A fascinating new walking trail has now been created, which takes in eleven timber-framed buildings in Worcester's city centre which were recorded by the couple.

Funded by Historic England, the trail includes the Golden Lion (103 High Street), the site of a three-bay medieval merchant's house dating to the early 15th century; Nash House (near the corner of Charles Street and New Street), the former home of John Nash, a wealthy clothier and twice Mayor of Worcester; and King Charles House (New Street) – the building from which King Charles II supposedly escaped after the Battle of Worcester in 1651.

Due to their central location many of these buildings are open to the public in one form or other.

The trail was created by Sheena Payne-Lunn, Historic Environment Record Officer at Worcester City Council.

"One of the best things about our Worcester City trail is that almost all of the buildings featured contain either a coffee house or a pub. Not only can you discover the hidden history of our beautiful city, but you can stop off for a pint too!" says Sheena.

"Freddie and Mary were extremely important figures in the conservation of Worcester's heritage, and without their work, the face of our historic city would look very different today."

The trail leaflet is available online at - and in hard copy from Worcester's Tourist Information Centre on the High Street.
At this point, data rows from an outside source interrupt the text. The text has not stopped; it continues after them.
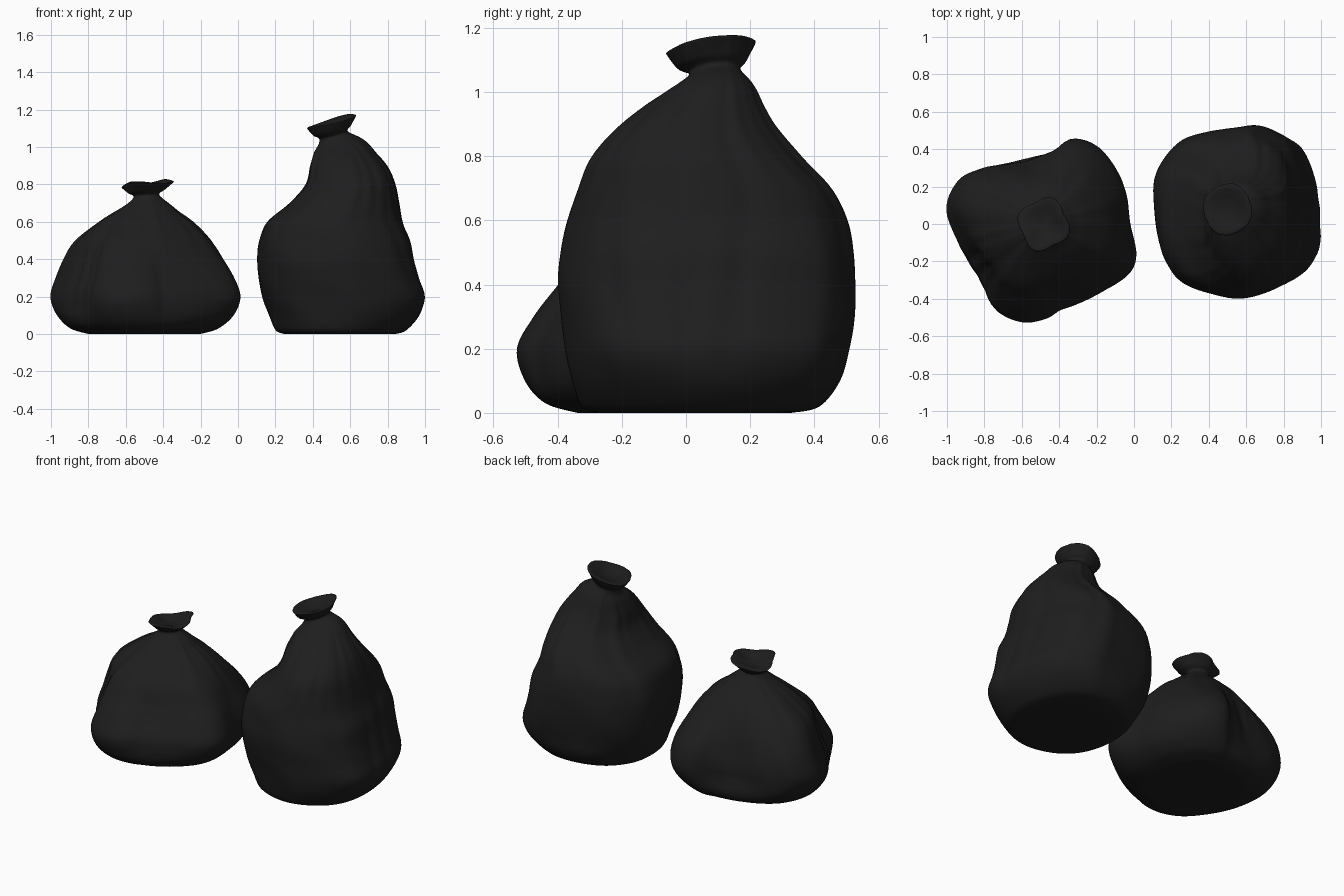
import bpy, bmesh, math
from mathutils import Vector

SIDES, STEPS = 128, 8   # points around a bag, rings between two height levels

black = bpy.data.materials.new("black plastic")
black.diffuse_color = (0.013, 0.013, 0.013, 1)


def spline(pts, t, closed=False):
    """Catmull-Rom point through tuples at parameter t (in point indices)."""
    n = len(pts)
    i = int(t)
    f = t - i
    pick = (lambda k: pts[k % n]) if closed else (lambda k: pts[max(0, min(n - 1, k))])
    out = []
    for a, b, c, d in zip(pick(i - 1), pick(i), pick(i + 1), pick(i + 2)):
        out.append(0.5 * (2 * b + (c - a) * f + (2 * a - 5 * b + 4 * c - d) * f * f
                          + (3 * b - a - 3 * c + d) * f ** 3))
    return out


def smooth(a, b, v):
    t = max(0, min(1, (v - a) / (b - a)))
    return t * t * (3 - 2 * t)


def unit_outline(points):
    """Plan outline resampled by angle and scaled to the box -1..1."""
    raw = [spline(points, k * len(points) / 720, True) for k in range(720)]
    x0, x1 = min(p[0] for p in raw), max(p[0] for p in raw)
    y0, y1 = min(p[1] for p in raw), max(p[1] for p in raw)
    raw = [((p[0] - x0) / (x1 - x0) * 2 - 1, (p[1] - y0) / (y1 - y0) * 2 - 1) for p in raw]
    result = []
    for k in range(SIDES):
        a = 2 * math.pi * k / SIDES
        best = max(raw, key=lambda p: (p[0] * math.cos(a) + p[1] * math.sin(a)) / math.hypot(*p))
        result.append(Vector((math.cos(a), math.sin(a))) * math.hypot(*best))
    return result


def make_bag(name, outline, levels, neck_z, tilt, lobes, folds, phase):
    shape = unit_outline(outline)
    bm = bmesh.new()
    rings = []

    def add_ring(level, inset=1.0, drop=0.0):
        z, x0, x1, y0, y1 = level
        cx, cy, rx, ry = (x0 + x1) / 2, (y0 + y1) / 2, (x1 - x0) / 2, (y1 - y0) / 2
        round_off = max(smooth(0.4 * neck_z, 0.95 * neck_z, z),   # rounder towards the neck
                        0.65 * (1 - smooth(0, 0.2, z)))           # and towards the base
        lean = smooth(neck_z - 0.1, neck_z, z)                    # tilted collar
        collar = smooth(neck_z, neck_z + 0.07, z)
        pleat = 0.022 * smooth(0.45 * neck_z, 0.85 * neck_z, z) * (1 - 0.6 * lean)
        ring = []
        for k, p in enumerate(shape):
            a = 2 * math.pi * k / SIDES
            q = p.lerp(p.normalized(), round_off)
            s = 1 + pleat * (0.5 * math.sin(9 * a + phase) + 0.4 * math.sin(15 * a + 2 * phase + 2 * z)
                             + 0.3 * math.sin(23 * a + phase))
            s += 0.007 * math.sin(4 * a + 9 * z + phase) * math.sin(11 * z + 2 * a) * smooth(0, 0.15, z) * (1 - lean)
            s += lobes * collar * math.cos(4 * a - 4.9)
            for deg, slant, width, depth, lo, hi in folds:        # long creases in the sheet
                if lo < z < hi:
                    d = math.degrees(a) - deg - slant * (z - lo)
                    d = (d + 180) % 360 - 180
                    s -= depth * math.exp(-(d / width) ** 2) * math.sin(math.pi * (z - lo) / (hi - lo))
            x, y = q.x * rx * s * inset, q.y * ry * s * inset
            wave = 0.15 * lobes * collar * inset * math.cos(2 * a - 1.57)
            ring.append(bm.verts.new((cx + x, cy + y, z - drop + wave + lean * (tilt[0] * x + tilt[1] * y))))
        rings.append(ring)

    # flat base, body, flared collar, then the shallow gathered top
    for inset in (0.3, 0.6, 0.9):
        add_ring(levels[0], inset)
    for j in range((len(levels) - 1) * STEPS + 1):
        add_ring(spline(levels, j / STEPS))
    for inset, drop in ((0.95, -0.004), (0.8, 0.0), (0.55, 0.01), (0.25, 0.025)):
        add_ring(levels[-1], inset, drop)

    for low, high in zip(rings, rings[1:]):
        for k in range(SIDES):
            m = (k + 1) % SIDES
            bm.faces.new((low[k], low[m], high[m], high[k]))
    bm.faces.new(rings[0][::-1])
    bm.faces.new(rings[-1])
    for f in bm.faces:
        f.smooth = True
    me = bpy.data.meshes.new(name)
    bm.to_mesh(me)
    bm.free()
    me.materials.append(black)
    ob = bpy.data.objects.new(name, me)
    bpy.context.collection.objects.link(ob)
    return ob


# short wide bag on the left
make_bag(
    "short_bag",
    [(0.01, -0.17), (-0.02, 0.0), (-0.04, 0.16), (-0.1, 0.3), (-0.2, 0.42), (-0.33, 0.46), (-0.44, 0.39),
     (-0.62, 0.33), (-0.82, 0.3), (-0.94, 0.23), (-1.0, 0.08), (-0.94, -0.1), (-0.84, -0.28),
     (-0.74, -0.46), (-0.6, -0.53), (-0.47, -0.51), (-0.38, -0.46), (-0.2, -0.38), (-0.04, -0.28)],
    # z, x min, x max, y min, y max
    [(0.0, -0.8, -0.2, -0.34, 0.29), (0.03, -0.9, -0.1, -0.44, 0.37), (0.1, -0.97, -0.02, -0.505, 0.43),
     (0.2, -1.0, 0.01, -0.53, 0.46), (0.3, -0.975, -0.02, -0.475, 0.445), (0.4, -0.935, -0.075, -0.4, 0.39),
     (0.5, -0.87, -0.14, -0.33, 0.31), (0.6, -0.745, -0.24, -0.22, 0.22), (0.67, -0.64, -0.34, -0.135, 0.14),
     (0.735, -0.56, -0.42, -0.07, 0.075), (0.765, -0.585, -0.39, -0.1, 0.1), (0.805, -0.615, -0.35, -0.14, 0.135)],
    0.735, (0.1, -0.03), 0.09,
    # angle, slant, width, depth, z from, z to
    [(214, 20, 5, 0.04, 0.05, 0.7), (226, 15, 4, 0.035, 0.1, 0.65), (200, 25, 5, 0.03, 0.1, 0.6),
     (103, -20, 7, 0.04, 0.15, 0.7), (140, -40, 6, 0.025, 0.15, 0.6), (285, -20, 6, 0.015, 0.05, 0.5)],
    0.6)

# tall bag on the right
make_bag(
    "tall_bag",
    [(1.0, 0.0), (0.98, 0.2), (0.91, 0.4), (0.82, 0.48), (0.7, 0.53), (0.58, 0.52), (0.4, 0.49), (0.27, 0.45),
     (0.17, 0.36), (0.11, 0.24), (0.11, 0.08), (0.13, -0.08), (0.18, -0.22), (0.28, -0.32), (0.45, -0.38),
     (0.6, -0.4), (0.76, -0.36), (0.9, -0.28), (0.98, -0.17)],
    [(0.0, 0.25, 0.84, -0.28, 0.33), (0.02, 0.2, 0.9, -0.325, 0.42), (0.1, 0.165, 0.97, -0.355, 0.485),
     (0.2, 0.13, 1.0, -0.375, 0.51), (0.3, 0.11, 0.97, -0.39, 0.525), (0.4, 0.105, 0.94, -0.4, 0.53),
     (0.5, 0.115, 0.92, -0.39, 0.525), (0.6, 0.155, 0.88, -0.37, 0.505), (0.7, 0.275, 0.86, -0.335, 0.455),
     (0.8, 0.36, 0.84, -0.29, 0.36), (0.9, 0.385, 0.795, -0.2, 0.275), (1.0, 0.415, 0.7, -0.07, 0.22),
     (1.06, 0.435, 0.59, 0.01, 0.17), (1.09, 0.4, 0.605, -0.03, 0.19), (1.135, 0.37, 0.63, -0.06, 0.215)],
    1.06, (0.27, 0.1), 0.03,
    [(8, 15, 6, 0.025, 0.1, 0.9), (62, 10, 7, 0.02, 0.3, 0.9), (150, -20, 8, 0.03, 0.4, 0.95),
     (330, -20, 5, 0.02, 0.1, 0.8), (215, 20, 6, 0.015, 0.3, 0.95), (350, 10, 5, 0.02, 0.05, 0.6)],
    2.1)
Scan the QR codes in the leaflet to find out more about the buildings themselves – or go to

Putting the planet first this Easter
Riverside bench unveiled in memory of Thomas Jones

By accepting you will be accessing a service provided by a third-party external to